Segment Open

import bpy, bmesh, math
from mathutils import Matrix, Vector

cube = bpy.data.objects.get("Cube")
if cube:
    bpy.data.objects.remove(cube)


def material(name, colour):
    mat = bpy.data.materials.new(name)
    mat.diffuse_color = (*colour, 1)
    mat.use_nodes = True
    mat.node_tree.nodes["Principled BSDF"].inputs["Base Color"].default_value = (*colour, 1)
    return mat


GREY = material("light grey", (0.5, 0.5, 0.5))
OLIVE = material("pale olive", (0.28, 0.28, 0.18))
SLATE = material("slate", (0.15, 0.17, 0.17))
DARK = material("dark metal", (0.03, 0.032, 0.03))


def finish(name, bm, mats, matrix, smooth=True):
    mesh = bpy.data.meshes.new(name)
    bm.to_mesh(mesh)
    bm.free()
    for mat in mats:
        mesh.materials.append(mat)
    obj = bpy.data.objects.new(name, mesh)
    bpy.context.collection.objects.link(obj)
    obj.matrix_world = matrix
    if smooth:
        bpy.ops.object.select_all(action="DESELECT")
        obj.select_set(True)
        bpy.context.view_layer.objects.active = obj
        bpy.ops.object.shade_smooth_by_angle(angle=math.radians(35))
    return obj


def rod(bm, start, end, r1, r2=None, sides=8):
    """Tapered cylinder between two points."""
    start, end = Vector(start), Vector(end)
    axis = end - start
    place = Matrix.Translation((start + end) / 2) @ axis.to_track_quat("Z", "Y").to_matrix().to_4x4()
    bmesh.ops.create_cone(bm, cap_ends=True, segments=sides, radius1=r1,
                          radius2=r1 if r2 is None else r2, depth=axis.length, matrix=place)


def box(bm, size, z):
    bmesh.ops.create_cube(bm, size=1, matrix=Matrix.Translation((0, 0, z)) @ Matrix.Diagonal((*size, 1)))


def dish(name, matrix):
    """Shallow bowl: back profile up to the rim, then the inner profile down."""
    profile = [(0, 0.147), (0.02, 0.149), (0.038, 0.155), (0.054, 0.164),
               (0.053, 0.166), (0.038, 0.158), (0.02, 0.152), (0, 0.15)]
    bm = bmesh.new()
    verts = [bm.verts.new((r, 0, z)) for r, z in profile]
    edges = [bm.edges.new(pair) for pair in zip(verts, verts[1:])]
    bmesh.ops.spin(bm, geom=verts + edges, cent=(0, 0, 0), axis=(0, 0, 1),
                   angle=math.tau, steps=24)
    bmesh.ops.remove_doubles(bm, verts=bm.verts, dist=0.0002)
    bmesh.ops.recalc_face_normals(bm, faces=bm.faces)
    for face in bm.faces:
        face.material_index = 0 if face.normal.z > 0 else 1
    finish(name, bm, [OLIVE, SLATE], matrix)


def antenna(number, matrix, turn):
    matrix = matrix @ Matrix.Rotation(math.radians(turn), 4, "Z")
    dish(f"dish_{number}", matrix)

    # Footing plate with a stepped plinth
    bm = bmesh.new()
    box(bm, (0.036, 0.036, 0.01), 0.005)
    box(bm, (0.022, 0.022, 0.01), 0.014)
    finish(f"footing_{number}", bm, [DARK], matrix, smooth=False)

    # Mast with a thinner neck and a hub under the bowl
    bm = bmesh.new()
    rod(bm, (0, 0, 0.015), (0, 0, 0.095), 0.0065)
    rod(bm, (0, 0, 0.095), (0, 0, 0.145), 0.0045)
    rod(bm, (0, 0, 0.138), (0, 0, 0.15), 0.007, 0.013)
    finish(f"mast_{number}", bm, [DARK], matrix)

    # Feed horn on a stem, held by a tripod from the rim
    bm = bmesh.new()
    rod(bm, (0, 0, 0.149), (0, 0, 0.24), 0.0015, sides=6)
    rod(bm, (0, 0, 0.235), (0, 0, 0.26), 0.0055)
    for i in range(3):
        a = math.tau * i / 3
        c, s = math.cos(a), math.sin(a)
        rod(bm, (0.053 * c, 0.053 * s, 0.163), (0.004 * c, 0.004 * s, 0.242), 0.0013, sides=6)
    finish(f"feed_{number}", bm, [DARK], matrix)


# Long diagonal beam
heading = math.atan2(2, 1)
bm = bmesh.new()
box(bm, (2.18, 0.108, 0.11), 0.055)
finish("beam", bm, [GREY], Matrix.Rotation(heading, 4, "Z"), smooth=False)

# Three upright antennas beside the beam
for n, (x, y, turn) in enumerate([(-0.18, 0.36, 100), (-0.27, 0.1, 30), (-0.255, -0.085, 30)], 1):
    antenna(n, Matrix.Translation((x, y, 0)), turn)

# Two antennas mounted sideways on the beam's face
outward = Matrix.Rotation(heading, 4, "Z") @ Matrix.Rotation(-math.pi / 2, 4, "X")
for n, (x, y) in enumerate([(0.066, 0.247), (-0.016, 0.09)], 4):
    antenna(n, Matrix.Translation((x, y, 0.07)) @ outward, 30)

Segment Closed

→ Problem to work on: Return the records exactly, every line included.

→ Solution for this problem:
import bpy, bmesh, math
from mathutils import Matrix, Vector

cube = bpy.data.objects.get("Cube")
if cube:
    bpy.data.objects.remove(cube)


def material(name, colour):
    mat = bpy.data.materials.new(name)
    mat.diffuse_color = (*colour, 1)
    mat.use_nodes = True
    mat.node_tree.nodes["Principled BSDF"].inputs["Base Color"].default_value = (*colour, 1)
    return mat


GREY = material("light grey", (0.5, 0.5, 0.5))
OLIVE = material("pale olive", (0.28, 0.28, 0.18))
SLATE = material("slate", (0.15, 0.17, 0.17))
DARK = material("dark metal", (0.03, 0.032, 0.03))


def finish(name, bm, mats, matrix, smooth=True):
    mesh = bpy.data.meshes.new(name)
    bm.to_mesh(mesh)
    bm.free()
    for mat in mats:
        mesh.materials.append(mat)
    obj = bpy.data.objects.new(name, mesh)
    bpy.context.collection.objects.link(obj)
    obj.matrix_world = matrix
    if smooth:
        bpy.ops.object.select_all(action="DESELECT")
        obj.select_set(True)
        bpy.context.view_layer.objects.active = obj
        bpy.ops.object.shade_smooth_by_angle(angle=math.radians(35))
    return obj


def rod(bm, start, end, r1, r2=None, sides=8):
    """Tapered cylinder between two points."""
    start, end = Vector(start), Vector(end)
    axis = end - start
    place = Matrix.Translation((start + end) / 2) @ axis.to_track_quat("Z", "Y").to_matrix().to_4x4()
    bmesh.ops.create_cone(bm, cap_ends=True, segments=sides, radius1=r1,
                          radius2=r1 if r2 is None else r2, depth=axis.length, matrix=place)


def box(bm, size, z):
    bmesh.ops.create_cube(bm, size=1, matrix=Matrix.Translation((0, 0, z)) @ Matrix.Diagonal((*size, 1)))


def dish(name, matrix):
    """Shallow bowl: back profile up to the rim, then the inner profile down."""
    profile = [(0, 0.147), (0.02, 0.149), (0.038, 0.155), (0.054, 0.164),
               (0.053, 0.166), (0.038, 0.158), (0.02, 0.152), (0, 0.15)]
    bm = bmesh.new()
    verts = [bm.verts.new((r, 0, z)) for r, z in profile]
    edges = [bm.edges.new(pair) for pair in zip(verts, verts[1:])]
    bmesh.ops.spin(bm, geom=verts + edges, cent=(0, 0, 0), axis=(0, 0, 1),
                   angle=math.tau, steps=24)
    bmesh.ops.remove_doubles(bm, verts=bm.verts, dist=0.0002)
    bmesh.ops.recalc_face_normals(bm, faces=bm.faces)
    for face in bm.faces:
        face.material_index = 0 if face.normal.z > 0 else 1
    finish(name, bm, [OLIVE, SLATE], matrix)


def antenna(number, matrix, turn):
    matrix = matrix @ Matrix.Rotation(math.radians(turn), 4, "Z")
    dish(f"dish_{number}", matrix)

    # Footing plate with a stepped plinth
    bm = bmesh.new()
    box(bm, (0.036, 0.036, 0.01), 0.005)
    box(bm, (0.022, 0.022, 0.01), 0.014)
    finish(f"footing_{number}", bm, [DARK], matrix, smooth=False)

    # Mast with a thinner neck and a hub under the bowl
    bm = bmesh.new()
    rod(bm, (0, 0, 0.015), (0, 0, 0.095), 0.0065)
    rod(bm, (0, 0, 0.095), (0, 0, 0.145), 0.0045)
    rod(bm, (0, 0, 0.138), (0, 0, 0.15), 0.007, 0.013)
    finish(f"mast_{number}", bm, [DARK], matrix)

    # Feed horn on a stem, held by a tripod from the rim
    bm = bmesh.new()
    rod(bm, (0, 0, 0.149), (0, 0, 0.24), 0.0015, sides=6)
    rod(bm, (0, 0, 0.235), (0, 0, 0.26), 0.0055)
    for i in range(3):
        a = math.tau * i / 3
        c, s = math.cos(a), math.sin(a)
        rod(bm, (0.053 * c, 0.053 * s, 0.163), (0.004 * c, 0.004 * s, 0.242), 0.0013, sides=6)
    finish(f"feed_{number}", bm, [DARK], matrix)


# Long diagonal beam
heading = math.atan2(2, 1)
bm = bmesh.new()
box(bm, (2.18, 0.108, 0.11), 0.055)
finish("beam", bm, [GREY], Matrix.Rotation(heading, 4, "Z"), smooth=False)

# Three upright antennas beside the beam
for n, (x, y, turn) in enumerate([(-0.18, 0.36, 100), (-0.27, 0.1, 30), (-0.255, -0.085, 30)], 1):
    antenna(n, Matrix.Translation((x, y, 0)), turn)

# Two antennas mounted sideways on the beam's face
outward = Matrix.Rotation(heading, 4, "Z") @ Matrix.Rotation(-math.pi / 2, 4, "X")
for n, (x, y) in enumerate([(0.066, 0.247), (-0.016, 0.09)], 4):
    antenna(n, Matrix.Translation((x, y, 0.07)) @ outward, 30)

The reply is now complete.